Joseph Smith on Mormon Women and the Priesthood
Rather than organizing the Relief Society according to male priesthood rankings, Joseph divested that prerogative to Emma as part and parcel of the priesthood key he turned over to her. "If (emphasis mine) any Officers are wanted to carry out the designs of the Institution, let them be appointed and set apart, as Deacons, Teachers &c. are among us." The Elect Lady chose not to implement the male pattern. It is very possible that Emma preferred the more horizontally orientated structures of female co-operation and friendship, to appropriating a male model dependent on verticality and hierarchy.
However, the full development of the Female Relief Society was curtailed amidst the contention between the First Elder and the Elect Lady over the issue of polygamy.
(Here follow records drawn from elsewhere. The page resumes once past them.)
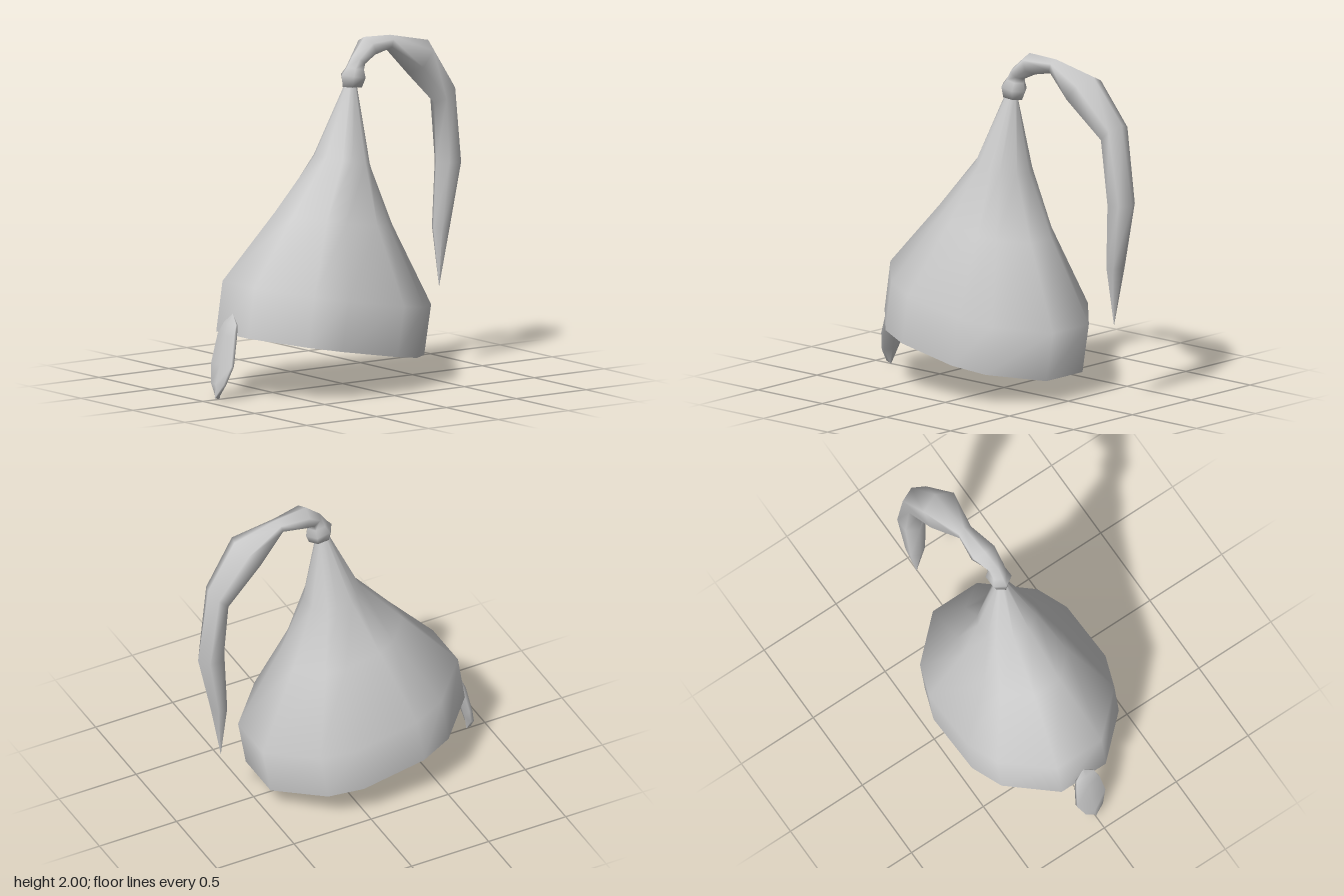
import * as THREE from 'three';

const material = new THREE.MeshStandardMaterial({ color: 0xcccccc, side: THREE.DoubleSide });

// Cross-sections as [x, t]: t = 1 lies on the front/outer profile, t = -1 on the back/inner one
const half = [[0.32, 1], [0.85, 0.62], [1, 0.31], [1, -0.31], [0.85, -0.62], [0.32, -1]];
const hatSection = [...half, ...half.map(([x, t]) => [-x, t]).reverse()];
const hexSection = [[0, 1], [1, 0.5], [1, -0.5], [0, -1], [-1, -0.5], [-1, 0.5]];

// Skins a section over rings [frontZ, frontY, backZ, backY, centreX, halfWidthX]
function loft(name, section, rings) {
  const n = section.length;
  const positions = [];
  const index = [];
  for (const [fz, fy, bz, by, cx, w] of rings) {
    for (const [x, t] of section) {
      const k = (t + 1) / 2;
      positions.push(cx + x * w, by + (fy - by) * k, bz + (fz - bz) * k);
    }
  }
  for (let i = 0; i < rings.length - 1; i++) {
    for (let j = 0; j < n; j++) {
      const a = i * n + j;
      const b = i * n + (j + 1) % n;
      index.push(a, b, b + n, a, b + n, a + n);
    }
  }
  const geometry = new THREE.BufferGeometry();
  geometry.setAttribute('position', new THREE.Float32BufferAttribute(positions, 3));
  geometry.setIndex(index);
  geometry.computeVertexNormals();
  const mesh = new THREE.Mesh(geometry, material);
  mesh.name = name;
  return mesh;
}

export function createModel() {
  const model = new THREE.Group();
  model.name = 'pointedHat';

  // Open, tilted cone with an upright band
  model.add(loft('hatCone', hatSection, [
    [0.79, 0.365, -0.47, 0.14, 0, 0.48],
    [0.745, 0.655, -0.52, 0.43, 0, 0.48],
    [0.42, 1.03, -0.29, 0.91, 0, 0.275],
    [0.16, 1.34, -0.15, 1.28, 0, 0.165],
    [-0.02, 1.74, -0.095, 1.73, 0, 0.03],
  ]));

  // Knot at the peak, running on into the drooping tail
  model.add(loft('knotAndTail', hexSection, [
    [-0.07, 1.725, -0.07, 1.725, 0, 0],
    [0, 1.73, -0.14, 1.72, 0, 0.045],
    [0.005, 1.8, -0.16, 1.77, 0, 0.063],
    [-0.03, 1.84, -0.15, 1.82, 0, 0.045],
    [-0.07, 1.9, -0.15, 1.845, 0, 0.045],
    [-0.175, 2, -0.22, 1.88, -0.025, 0.072],
    [-0.37, 1.99, -0.345, 1.905, -0.04, 0.043],
    [-0.65, 1.93, -0.5, 1.75, -0.05, 0.105],
    [-0.84, 1.67, -0.72, 1.55, -0.085, 0.08],
    [-0.91, 1.2, -0.74, 1.2, -0.095, 0.07],
    [-0.83, 0.82, -0.725, 0.82, -0.1, 0.05],
    [-0.765, 0.47, -0.765, 0.47, -0.1, 0],
  ]));

  // Thin leaf hanging from the front of the brim
  model.add(loft('frontLeaf', hexSection, [
    [0.915, 0.01, 0.88, 0, 0, 0],
    [0.908, 0.09, 0.868, 0.09, 0, 0.06],
    [0.878, 0.2, 0.84, 0.2, 0, 0.097],
    [0.845, 0.37, 0.805, 0.36, 0, 0.08],
    [0.812, 0.435, 0.79, 0.43, 0, 0.06],
    [0.785, 0.49, 0.785, 0.49, 0, 0],
  ]));

  return model;
}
Brigham Young's daughter, Susa Young Gates observed: "The privileges and powers outlined by the Prophet in those first meetings have never been granted to women in full even yet." (See Cheryl L. Bruno, "Keeping a Secret: Freemasonry, Polygamy, and the Nauvoo Relief Society, 1842-1844," Journal of Mormon History [Fall 2013]: 176.) As a fuller, more accurate LDS history is excavated, there is an increasing feeling of loss and a consequent unease about women's position in the current church structure together with a hunger for the rights and privileges committed to Presidentess Emma Smith, and the Female Relief Society on Thursday, March 17, 1842.
The historical record thus suggests that Joseph and Emma's original vision might not entail the ordination of women into the male organization. It would entail restoring the Female Relief Society to its original autonomous status, and restoring to women their role as full collaborators with their male counterparts in the administration of the church. Some moves in this direction are under way (such as the changed role and ages of female missionaries, the enhanced role of women in church councils, the combined general meeting of the Female Relief Society together with her auxiliaries—the Young Women and Primary, etc.). To the impatient, these steps may seem miniscule. But they are steps in the direction of recognizing and expanding the prerogatives of an effectual priestesshood that may have been implicit in Joseph's founding vision.
Fiona Givens recently retired from directing the French Language program at Patrick Henry High School, in Ashland Virginia. Besides education, she has worked in translation services, as a lobbyist, and as communications director of a non-profit. She and her husband, Terryl Givens, co-authored The God Who Weeps (October 2012).